Byzantine art, while majestic and regal, is often accused of being bland. No creativity, just repetitive images of saints and biblical scenes. After taking a class on the topic, I am still trying to make sense of the deeper aesthetic of Byzantine art. Linda Safran’s edited volume, one of the books of my class, brings together eight major scholars of this art to connect that art with the religion that inspired it. All of the chapters in this volume were originally talks given in connection with a Smithsonian Institute lecture series in 1991. I decided to finish the volume to see what lay in store for me. Here I’ll focus on the three chapters I enjoyed most.
While sight is invoked most often in the chapters that follow, the other senses augmented the experience of the Byzantine church-goer or pilgrim: the holy books were read aloud, hymns were sung, icons or relics were touched or kissed, scented oils were used for anointing, and the smell of incense exorcised evil spirits and accompanied veneration. From differing but overlapping perspectives, the eight chapters that follow consider how Byzantine religious arts functioned in their settings and in society, and how they responded to and shaped the circumstances of their creation — in short, how art and architecture contributed in significant ways to the experience of the faithful. (8)

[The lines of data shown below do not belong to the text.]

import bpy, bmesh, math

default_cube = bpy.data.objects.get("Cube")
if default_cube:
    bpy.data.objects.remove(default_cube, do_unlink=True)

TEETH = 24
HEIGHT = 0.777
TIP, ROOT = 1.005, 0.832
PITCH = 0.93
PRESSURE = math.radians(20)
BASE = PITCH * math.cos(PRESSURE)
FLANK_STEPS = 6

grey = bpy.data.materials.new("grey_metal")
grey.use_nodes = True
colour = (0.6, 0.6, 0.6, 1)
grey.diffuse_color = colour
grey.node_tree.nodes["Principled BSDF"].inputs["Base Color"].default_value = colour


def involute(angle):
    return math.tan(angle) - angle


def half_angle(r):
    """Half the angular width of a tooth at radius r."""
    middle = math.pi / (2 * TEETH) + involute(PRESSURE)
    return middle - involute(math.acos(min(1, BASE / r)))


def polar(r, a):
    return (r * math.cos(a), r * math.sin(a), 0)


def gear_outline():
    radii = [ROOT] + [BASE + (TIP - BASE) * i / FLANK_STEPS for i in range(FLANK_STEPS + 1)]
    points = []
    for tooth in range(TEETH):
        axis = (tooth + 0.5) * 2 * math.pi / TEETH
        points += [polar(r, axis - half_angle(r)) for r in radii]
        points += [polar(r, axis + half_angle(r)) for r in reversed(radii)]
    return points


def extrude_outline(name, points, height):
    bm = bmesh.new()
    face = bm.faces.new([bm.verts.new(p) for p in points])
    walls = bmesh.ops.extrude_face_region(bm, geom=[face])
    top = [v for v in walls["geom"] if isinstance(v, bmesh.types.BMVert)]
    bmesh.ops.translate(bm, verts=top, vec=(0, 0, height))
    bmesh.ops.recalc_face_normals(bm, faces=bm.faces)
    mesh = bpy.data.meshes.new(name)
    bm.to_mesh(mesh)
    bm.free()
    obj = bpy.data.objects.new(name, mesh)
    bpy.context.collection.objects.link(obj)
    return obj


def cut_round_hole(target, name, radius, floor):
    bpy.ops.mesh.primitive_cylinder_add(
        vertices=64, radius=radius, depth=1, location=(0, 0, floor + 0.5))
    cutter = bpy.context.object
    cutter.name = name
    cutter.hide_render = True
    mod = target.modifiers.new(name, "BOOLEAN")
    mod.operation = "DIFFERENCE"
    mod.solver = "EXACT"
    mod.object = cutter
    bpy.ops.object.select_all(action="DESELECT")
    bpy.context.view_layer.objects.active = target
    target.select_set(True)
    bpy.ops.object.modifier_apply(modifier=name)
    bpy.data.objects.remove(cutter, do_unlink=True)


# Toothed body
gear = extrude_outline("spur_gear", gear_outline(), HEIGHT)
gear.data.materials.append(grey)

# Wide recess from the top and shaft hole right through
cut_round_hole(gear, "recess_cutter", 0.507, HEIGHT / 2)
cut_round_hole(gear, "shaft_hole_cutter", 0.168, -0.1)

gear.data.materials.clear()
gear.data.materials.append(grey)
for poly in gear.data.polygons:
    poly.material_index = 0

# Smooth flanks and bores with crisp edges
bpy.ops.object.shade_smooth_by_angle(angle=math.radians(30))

Eric D. Perl’s chapter, “…That Man Might Become God: Central Themes in Byzantine Theology,” expanded on the central theme of theosis, or deification, the idea that humanity can become God or Godlike. He explores how theosis expressed itself in the Byzantines’ strongly incarnational Christology, its negative theology of Pseudo-Dionysus’ “divine darkness” and the hesychasm, and the liturgy, where God reveals himself to us through the senses. I was left with a strong sense of the Christian paradox that while God becomes human, allowing for the overwhelming sensuality of Byzantine devotion, God is also beyond all the forms of art, scripture, and liturgy.
Theology is liturgy in thought, liturgy is theology in action. (53)
In “The Responding Icon,” Anna Kartsonis explicates the multiple meanings of icons for Byzantine Christians. Icons were not just images of holy figures. They were representations of those figures, embodiments of them on earth. Byzantine literature abounds with stories of people being healed after touching icons of Jesus, Mary, and saints. Icons are themselves incarnations of heavenly bodies. I see this as the Byzantine equivalent of the Roman dogma of the real presence of Christ in the Eucharist: a way to bring Jesus into concrete contact with the faithful. This kind of presence, which in folk miracles can veer on the superstitious, was one of the fuels in the Iconoclasts’ fire.
The image interrelates the prototypical event (the historical Crucifixion), its numerous representations (visual, verbal, ceremonial), and the faithful, who as beholder, witness, and participant responds to its reenactment and re-creation. In the process, the pictorial representation — the icon — remains both constant and flexible in communicating the interrelation and interaction between the prototype, its representation, and the faithful. (75)
Lastly, Robert Ousterhout’s chapter, “The Holy Space: Architecture and the Liturgy,” argues that Byzantine architecture was not monotonous repetition, but subtle variations on a theme designed to be decoded by the faithful. Byzantine churches, he points out, were like Byzantine liturgy in that they evoked heaven. Icons and mosaics were placed in the culture in a way too suggest transcendence: saints at the human level, biblical figures up higher, Mary and the angels at the penultimate level, and Christ Pantokrator at the high point of the dome. The Hagia Sophia, that massive and massively atypical example of Byzantine architecture, is an apt example of the evoking of heaven:
The sense of weightlessness, despite the huge mass of the building, led Prokopios to conclude that the great dome was not supported from below but suspended by a golden chain from heaven. … More than anything the architecture of Hagia Sophia was meant to transform the ceremonies it housed, the place them on a level different from common existence, transforming them into more symbolic, heavenly drama. (90-91)
By way of conclusion, I’ll share a story. I have a friend who attends Gregorian chant mass. Last month I attended at her invitation. Much of the afternoon, I felt bored: why the endless dragging out of syllables, the ceaseless repetition of incantations? Afterwards, she explained to me that the chant is supposed to evoke the angels praising God in heaven, and the chants’ length evokes the eternal bliss of God’s presence. It clicked. Perhaps Byzantine art is the visual equivalent of Gregorian chant: it seems dull at first, but only because it operates on a deeper rhythm than we expect. While Safran’s book does not make those connections — I wish there were a chapter specifically on aesthetics — it does have moments of insight. And as art history, it was solid and enjoyable.